In the first clinical trial, a greater reduction in the HAM-A score was reported for participants who were working compared with the total population (-4.3 vs -3.8; P =.0005 and .0001, respectively). The difference in HAM-A score between vortioxetine and placebo was greater in professionals (-4.5; P =.0130) and associate professionals (-7.6; P =.0086) compared with skilled laborers (-1.8; P =.4547).
In the second clinical trial, a greater risk for relapse was reported for working participants assigned to placebo compared with those assigned to vortioxetine (hazard ratio: 2.9; P <.001). The differences in HAM-A scores for the working population, professionals, and the total population were -3.2, -5.6, and -3.2, respectively.
Global functioning and quality of life were also higher among the working population compared with the total population with vortioxetine treatment.
In an interview with Psychiatry Advisor, Roger McIntyre, MD, professor of psychiatry and pharmacology at the University of Toronto and Chairman and Executive Director of the Brain and Cognition Discovery Foundation in Toronto, Canada, explained that “people with higher levels of pretreatment work had greater responses to vortioxetine.” Dr McIntyre concluded that, “people who are working, perhaps as a function of their higher level of overall functioning, have better results with treatment. In addition to prescribing medication for anxiety, clinicians should endeavor to improve patient functioning, which may catapult anxiolytic activity.”

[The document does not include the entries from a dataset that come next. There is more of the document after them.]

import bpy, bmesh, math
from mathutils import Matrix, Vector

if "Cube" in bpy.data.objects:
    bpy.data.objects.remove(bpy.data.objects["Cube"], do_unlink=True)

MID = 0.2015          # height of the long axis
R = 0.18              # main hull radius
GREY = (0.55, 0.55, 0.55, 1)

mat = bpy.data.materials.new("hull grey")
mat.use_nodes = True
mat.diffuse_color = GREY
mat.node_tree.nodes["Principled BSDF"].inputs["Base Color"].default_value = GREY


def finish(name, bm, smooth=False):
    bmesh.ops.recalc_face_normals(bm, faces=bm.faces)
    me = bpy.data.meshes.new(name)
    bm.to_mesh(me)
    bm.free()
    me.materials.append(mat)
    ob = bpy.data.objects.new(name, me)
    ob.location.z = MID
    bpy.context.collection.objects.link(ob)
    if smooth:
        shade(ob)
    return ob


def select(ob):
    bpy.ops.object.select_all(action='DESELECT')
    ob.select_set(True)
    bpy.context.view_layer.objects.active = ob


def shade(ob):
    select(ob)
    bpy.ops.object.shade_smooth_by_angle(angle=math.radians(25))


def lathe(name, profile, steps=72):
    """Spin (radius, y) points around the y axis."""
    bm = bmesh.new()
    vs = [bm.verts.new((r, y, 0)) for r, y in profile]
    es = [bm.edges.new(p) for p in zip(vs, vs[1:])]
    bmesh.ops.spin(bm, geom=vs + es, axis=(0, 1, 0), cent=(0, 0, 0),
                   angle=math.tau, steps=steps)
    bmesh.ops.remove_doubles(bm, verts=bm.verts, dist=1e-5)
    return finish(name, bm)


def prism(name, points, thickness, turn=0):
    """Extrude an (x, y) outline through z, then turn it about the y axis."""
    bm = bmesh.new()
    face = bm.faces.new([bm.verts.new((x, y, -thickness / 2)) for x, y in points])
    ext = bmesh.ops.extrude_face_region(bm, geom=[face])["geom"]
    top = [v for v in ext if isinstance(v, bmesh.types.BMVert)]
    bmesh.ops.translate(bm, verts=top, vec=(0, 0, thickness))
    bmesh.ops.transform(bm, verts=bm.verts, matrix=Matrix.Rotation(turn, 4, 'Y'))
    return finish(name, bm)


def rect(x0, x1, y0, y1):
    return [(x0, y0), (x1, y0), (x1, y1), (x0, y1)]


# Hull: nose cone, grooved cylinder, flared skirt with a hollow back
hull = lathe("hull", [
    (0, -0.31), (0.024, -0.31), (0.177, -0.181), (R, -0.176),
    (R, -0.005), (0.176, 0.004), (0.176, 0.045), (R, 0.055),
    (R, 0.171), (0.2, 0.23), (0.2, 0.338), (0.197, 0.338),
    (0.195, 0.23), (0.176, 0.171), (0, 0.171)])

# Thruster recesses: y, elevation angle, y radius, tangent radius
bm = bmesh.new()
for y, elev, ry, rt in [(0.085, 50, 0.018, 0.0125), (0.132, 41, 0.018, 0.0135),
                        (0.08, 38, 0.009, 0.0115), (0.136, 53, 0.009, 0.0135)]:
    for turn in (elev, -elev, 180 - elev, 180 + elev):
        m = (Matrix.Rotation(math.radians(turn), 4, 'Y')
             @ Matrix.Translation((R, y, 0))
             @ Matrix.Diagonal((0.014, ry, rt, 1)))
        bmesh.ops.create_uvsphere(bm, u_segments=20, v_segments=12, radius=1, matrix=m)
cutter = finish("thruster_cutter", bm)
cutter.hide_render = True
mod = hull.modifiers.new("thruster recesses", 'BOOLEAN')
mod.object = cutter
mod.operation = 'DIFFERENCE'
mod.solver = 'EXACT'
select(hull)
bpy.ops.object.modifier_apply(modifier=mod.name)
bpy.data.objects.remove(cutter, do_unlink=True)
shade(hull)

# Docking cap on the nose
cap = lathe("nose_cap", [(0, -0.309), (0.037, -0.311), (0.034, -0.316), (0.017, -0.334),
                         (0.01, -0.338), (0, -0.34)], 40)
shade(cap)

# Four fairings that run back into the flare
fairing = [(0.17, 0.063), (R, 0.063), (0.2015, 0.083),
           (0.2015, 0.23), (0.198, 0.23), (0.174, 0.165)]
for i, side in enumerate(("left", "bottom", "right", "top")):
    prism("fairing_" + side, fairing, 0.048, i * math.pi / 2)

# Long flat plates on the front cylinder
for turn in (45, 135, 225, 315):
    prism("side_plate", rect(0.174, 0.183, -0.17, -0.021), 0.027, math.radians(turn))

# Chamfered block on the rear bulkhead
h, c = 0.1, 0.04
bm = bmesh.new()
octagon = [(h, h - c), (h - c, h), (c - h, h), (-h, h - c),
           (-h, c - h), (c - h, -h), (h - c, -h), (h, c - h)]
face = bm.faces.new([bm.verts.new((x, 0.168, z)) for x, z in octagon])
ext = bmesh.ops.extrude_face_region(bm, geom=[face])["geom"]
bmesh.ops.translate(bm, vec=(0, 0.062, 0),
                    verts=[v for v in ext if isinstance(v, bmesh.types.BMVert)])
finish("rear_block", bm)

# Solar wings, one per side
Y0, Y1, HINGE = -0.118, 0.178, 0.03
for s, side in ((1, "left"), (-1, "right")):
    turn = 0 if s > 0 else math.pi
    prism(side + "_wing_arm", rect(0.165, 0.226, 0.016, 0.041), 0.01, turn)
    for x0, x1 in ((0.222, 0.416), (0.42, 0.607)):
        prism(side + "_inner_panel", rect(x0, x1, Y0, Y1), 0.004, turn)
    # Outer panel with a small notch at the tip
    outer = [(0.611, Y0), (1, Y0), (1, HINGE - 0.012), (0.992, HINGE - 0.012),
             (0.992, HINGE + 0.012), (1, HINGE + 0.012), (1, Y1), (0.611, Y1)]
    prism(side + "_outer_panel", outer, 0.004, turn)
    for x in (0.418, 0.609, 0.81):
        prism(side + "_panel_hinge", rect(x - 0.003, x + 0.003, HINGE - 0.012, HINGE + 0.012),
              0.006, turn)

Christensen MC, Loft H, Florea I, McIntyre RS. Efficacy of vortioxetine in working patients with generalized anxiety disorder [published online October 30, 2017]. CNS Spectr. doi: 10.1017/S1092852917000761